### [What you have to do]
Write out, without any change, the lines in the material below that run from the line with "# Frame with a closed back board" through the line with "# Casing and side grille panel", both included.

● ● ● ● ● ● ●

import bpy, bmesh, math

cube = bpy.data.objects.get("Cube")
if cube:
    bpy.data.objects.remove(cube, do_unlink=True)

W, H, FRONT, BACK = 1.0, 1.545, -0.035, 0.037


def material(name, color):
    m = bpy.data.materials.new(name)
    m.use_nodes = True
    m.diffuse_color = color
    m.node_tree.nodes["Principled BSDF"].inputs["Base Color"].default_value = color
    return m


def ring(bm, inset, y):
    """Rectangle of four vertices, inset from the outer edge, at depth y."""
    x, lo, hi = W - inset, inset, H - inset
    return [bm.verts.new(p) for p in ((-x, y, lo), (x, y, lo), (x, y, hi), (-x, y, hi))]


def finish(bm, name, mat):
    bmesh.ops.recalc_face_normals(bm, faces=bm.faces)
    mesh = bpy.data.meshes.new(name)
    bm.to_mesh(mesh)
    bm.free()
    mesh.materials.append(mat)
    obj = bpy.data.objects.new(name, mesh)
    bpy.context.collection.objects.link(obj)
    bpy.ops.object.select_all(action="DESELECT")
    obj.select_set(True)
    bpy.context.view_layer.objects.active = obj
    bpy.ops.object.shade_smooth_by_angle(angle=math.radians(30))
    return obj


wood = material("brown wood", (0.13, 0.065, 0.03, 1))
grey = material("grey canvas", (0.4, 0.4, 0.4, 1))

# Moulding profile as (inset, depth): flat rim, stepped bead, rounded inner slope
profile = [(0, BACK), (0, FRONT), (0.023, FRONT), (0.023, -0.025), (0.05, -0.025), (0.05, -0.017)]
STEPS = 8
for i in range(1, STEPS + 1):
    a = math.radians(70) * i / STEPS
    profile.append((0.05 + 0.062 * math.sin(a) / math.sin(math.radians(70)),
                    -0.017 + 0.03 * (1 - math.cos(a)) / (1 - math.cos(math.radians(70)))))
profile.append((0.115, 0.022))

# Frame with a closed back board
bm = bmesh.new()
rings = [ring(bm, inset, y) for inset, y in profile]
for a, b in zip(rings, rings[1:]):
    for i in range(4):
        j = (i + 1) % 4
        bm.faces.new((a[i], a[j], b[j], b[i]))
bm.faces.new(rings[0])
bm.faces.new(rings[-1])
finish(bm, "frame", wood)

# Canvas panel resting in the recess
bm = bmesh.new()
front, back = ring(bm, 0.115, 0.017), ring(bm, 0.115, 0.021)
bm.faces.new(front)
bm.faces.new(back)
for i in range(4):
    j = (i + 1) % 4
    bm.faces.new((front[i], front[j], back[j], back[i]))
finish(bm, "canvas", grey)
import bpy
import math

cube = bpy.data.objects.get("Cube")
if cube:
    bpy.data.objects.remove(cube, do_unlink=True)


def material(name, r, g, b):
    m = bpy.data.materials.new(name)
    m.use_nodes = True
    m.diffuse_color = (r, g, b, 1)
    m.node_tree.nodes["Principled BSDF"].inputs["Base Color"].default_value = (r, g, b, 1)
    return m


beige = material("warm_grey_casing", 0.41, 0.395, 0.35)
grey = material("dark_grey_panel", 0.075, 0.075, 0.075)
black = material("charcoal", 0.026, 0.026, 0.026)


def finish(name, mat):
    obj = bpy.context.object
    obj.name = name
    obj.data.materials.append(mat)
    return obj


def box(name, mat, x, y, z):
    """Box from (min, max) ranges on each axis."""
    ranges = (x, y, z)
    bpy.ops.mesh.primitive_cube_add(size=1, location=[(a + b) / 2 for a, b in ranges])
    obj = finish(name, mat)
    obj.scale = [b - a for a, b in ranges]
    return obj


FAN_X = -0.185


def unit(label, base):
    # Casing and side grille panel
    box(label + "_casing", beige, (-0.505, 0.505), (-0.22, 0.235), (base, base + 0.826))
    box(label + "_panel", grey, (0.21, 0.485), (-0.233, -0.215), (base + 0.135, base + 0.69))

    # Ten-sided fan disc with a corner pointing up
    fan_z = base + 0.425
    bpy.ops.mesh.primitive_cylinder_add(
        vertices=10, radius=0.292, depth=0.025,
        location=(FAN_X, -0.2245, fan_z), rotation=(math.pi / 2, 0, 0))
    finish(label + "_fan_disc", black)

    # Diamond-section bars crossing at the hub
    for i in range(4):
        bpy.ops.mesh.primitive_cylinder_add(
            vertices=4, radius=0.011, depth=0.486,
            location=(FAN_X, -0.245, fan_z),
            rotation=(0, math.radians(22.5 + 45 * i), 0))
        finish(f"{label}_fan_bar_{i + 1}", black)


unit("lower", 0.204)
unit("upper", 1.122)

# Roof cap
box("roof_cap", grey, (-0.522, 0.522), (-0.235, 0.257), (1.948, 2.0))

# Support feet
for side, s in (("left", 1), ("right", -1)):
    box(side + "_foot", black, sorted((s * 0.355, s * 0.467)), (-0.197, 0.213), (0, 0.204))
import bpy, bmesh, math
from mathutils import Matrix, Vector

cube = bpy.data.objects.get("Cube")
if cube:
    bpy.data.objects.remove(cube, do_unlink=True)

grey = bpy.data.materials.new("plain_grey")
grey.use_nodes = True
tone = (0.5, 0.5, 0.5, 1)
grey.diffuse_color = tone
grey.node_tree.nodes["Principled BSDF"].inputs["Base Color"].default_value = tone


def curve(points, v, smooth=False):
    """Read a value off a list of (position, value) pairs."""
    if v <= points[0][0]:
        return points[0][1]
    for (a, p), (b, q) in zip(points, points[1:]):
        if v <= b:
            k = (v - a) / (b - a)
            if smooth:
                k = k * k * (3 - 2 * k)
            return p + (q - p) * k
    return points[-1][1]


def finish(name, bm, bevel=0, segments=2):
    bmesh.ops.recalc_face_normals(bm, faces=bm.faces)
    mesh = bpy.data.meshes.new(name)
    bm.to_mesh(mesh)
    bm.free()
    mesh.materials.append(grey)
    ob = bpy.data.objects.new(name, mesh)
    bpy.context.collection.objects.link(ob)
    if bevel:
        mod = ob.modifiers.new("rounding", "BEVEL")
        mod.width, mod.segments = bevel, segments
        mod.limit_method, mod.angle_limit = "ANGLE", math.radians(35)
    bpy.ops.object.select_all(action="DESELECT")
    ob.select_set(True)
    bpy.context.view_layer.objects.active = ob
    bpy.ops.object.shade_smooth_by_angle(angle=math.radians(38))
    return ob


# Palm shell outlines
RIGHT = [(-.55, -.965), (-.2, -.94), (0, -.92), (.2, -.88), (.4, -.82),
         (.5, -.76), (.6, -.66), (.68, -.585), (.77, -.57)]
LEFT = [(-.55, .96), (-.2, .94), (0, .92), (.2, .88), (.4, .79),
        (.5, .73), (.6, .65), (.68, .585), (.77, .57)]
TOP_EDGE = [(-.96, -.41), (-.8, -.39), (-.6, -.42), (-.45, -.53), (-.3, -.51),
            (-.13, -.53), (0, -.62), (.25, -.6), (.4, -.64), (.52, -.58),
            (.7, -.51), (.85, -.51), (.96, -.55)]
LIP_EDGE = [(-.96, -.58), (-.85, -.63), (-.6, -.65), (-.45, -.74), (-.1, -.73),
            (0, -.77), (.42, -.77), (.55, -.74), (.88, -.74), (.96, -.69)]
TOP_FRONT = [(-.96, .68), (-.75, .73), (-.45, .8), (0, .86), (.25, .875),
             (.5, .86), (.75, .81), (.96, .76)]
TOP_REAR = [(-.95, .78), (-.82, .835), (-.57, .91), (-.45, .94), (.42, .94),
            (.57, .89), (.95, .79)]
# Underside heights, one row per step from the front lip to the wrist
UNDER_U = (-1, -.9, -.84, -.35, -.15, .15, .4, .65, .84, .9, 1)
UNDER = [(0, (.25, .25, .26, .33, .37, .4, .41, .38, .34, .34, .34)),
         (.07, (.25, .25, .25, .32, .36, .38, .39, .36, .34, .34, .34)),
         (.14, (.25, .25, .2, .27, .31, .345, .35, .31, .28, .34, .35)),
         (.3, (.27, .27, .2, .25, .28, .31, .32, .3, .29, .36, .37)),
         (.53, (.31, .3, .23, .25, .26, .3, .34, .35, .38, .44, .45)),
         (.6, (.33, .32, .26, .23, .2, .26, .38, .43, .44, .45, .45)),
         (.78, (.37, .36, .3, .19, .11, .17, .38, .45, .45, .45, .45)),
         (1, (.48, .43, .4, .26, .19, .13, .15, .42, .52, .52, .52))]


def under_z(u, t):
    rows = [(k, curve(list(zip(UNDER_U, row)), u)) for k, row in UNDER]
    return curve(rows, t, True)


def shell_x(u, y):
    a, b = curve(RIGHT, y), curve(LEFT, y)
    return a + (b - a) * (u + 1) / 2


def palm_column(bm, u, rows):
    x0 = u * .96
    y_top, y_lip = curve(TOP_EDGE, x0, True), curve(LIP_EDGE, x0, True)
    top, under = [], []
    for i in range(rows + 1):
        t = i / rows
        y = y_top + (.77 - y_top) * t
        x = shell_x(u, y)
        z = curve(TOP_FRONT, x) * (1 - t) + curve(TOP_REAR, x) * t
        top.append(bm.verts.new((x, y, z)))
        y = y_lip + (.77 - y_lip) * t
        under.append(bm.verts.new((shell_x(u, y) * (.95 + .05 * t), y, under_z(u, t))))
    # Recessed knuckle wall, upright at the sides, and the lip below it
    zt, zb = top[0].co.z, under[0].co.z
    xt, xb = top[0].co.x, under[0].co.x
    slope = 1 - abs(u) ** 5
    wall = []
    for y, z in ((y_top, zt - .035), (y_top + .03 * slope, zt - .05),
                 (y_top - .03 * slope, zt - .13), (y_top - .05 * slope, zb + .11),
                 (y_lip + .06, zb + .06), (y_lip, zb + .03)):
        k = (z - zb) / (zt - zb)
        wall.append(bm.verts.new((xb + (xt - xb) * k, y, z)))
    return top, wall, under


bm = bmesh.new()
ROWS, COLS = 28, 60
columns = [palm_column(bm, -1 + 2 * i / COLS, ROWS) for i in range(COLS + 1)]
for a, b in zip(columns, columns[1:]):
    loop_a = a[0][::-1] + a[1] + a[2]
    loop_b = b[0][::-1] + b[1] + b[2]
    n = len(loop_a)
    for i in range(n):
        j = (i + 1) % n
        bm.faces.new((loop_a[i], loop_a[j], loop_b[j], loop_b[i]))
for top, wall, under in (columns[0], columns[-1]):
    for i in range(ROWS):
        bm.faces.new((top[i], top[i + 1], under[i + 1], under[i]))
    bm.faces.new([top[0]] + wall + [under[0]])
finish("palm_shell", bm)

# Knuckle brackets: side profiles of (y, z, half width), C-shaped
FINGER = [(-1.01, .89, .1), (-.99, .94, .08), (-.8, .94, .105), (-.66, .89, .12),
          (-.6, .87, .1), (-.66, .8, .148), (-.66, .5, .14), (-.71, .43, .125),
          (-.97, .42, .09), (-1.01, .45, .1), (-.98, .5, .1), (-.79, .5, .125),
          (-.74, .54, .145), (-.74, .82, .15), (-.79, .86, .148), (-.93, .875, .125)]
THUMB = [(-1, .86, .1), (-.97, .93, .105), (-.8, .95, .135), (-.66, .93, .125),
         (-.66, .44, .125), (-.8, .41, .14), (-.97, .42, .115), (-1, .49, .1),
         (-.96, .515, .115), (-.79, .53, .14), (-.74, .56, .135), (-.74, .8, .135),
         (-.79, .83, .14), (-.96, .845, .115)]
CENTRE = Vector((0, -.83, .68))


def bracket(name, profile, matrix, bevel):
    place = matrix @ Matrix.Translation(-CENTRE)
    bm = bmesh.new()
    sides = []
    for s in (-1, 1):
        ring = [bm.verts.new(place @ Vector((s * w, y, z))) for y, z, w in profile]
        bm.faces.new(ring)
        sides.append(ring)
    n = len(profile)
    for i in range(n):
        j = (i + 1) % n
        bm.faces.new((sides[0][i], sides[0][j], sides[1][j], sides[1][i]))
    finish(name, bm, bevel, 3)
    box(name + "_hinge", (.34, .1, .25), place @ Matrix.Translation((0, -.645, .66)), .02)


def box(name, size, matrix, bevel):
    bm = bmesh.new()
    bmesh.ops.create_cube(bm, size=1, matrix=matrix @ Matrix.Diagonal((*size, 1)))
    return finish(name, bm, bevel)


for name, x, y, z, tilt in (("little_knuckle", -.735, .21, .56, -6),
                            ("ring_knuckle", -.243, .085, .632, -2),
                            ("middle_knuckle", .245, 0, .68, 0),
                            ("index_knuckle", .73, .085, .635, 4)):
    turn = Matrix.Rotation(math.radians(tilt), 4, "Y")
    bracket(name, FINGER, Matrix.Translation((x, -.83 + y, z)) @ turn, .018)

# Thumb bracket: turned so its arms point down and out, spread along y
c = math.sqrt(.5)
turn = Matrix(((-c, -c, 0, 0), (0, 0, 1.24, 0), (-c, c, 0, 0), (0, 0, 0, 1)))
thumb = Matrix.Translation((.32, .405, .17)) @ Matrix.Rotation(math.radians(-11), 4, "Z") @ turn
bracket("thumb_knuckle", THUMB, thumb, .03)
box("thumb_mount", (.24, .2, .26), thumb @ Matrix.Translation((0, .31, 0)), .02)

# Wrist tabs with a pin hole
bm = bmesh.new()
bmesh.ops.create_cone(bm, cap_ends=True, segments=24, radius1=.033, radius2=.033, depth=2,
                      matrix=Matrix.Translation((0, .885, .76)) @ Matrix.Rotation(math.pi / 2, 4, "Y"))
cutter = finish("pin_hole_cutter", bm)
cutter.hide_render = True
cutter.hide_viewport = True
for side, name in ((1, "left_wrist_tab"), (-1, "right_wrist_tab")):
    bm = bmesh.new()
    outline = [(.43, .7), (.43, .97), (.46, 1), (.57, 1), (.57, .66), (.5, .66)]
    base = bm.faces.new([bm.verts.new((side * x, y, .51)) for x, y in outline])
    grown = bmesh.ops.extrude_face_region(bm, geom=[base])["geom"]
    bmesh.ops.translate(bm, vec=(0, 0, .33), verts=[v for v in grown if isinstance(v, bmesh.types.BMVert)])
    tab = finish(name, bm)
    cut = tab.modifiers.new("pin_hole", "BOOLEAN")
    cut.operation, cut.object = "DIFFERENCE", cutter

● ● ● ● ● ● ●

### [Solution to this problem]
# Frame with a closed back board
bm = bmesh.new()
rings = [ring(bm, inset, y) for inset, y in profile]
for a, b in zip(rings, rings[1:]):
    for i in range(4):
        j = (i + 1) % 4
        bm.faces.new((a[i], a[j], b[j], b[i]))
bm.faces.new(rings[0])
bm.faces.new(rings[-1])
finish(bm, "frame", wood)

# Canvas panel resting in the recess
bm = bmesh.new()
front, back = ring(bm, 0.115, 0.017), ring(bm, 0.115, 0.021)
bm.faces.new(front)
bm.faces.new(back)
for i in range(4):
    j = (i + 1) % 4
    bm.faces.new((front[i], front[j], back[j], back[i]))
finish(bm, "canvas", grey)
import bpy
import math

cube = bpy.data.objects.get("Cube")
if cube:
    bpy.data.objects.remove(cube, do_unlink=True)


def material(name, r, g, b):
    m = bpy.data.materials.new(name)
    m.use_nodes = True
    m.diffuse_color = (r, g, b, 1)
    m.node_tree.nodes["Principled BSDF"].inputs["Base Color"].default_value = (r, g, b, 1)
    return m


beige = material("warm_grey_casing", 0.41, 0.395, 0.35)
grey = material("dark_grey_panel", 0.075, 0.075, 0.075)
black = material("charcoal", 0.026, 0.026, 0.026)


def finish(name, mat):
    obj = bpy.context.object
    obj.name = name
    obj.data.materials.append(mat)
    return obj


def box(name, mat, x, y, z):
    """Box from (min, max) ranges on each axis."""
    ranges = (x, y, z)
    bpy.ops.mesh.primitive_cube_add(size=1, location=[(a + b) / 2 for a, b in ranges])
    obj = finish(name, mat)
    obj.scale = [b - a for a, b in ranges]
    return obj


FAN_X = -0.185


def unit(label, base):
    # Casing and side grille panel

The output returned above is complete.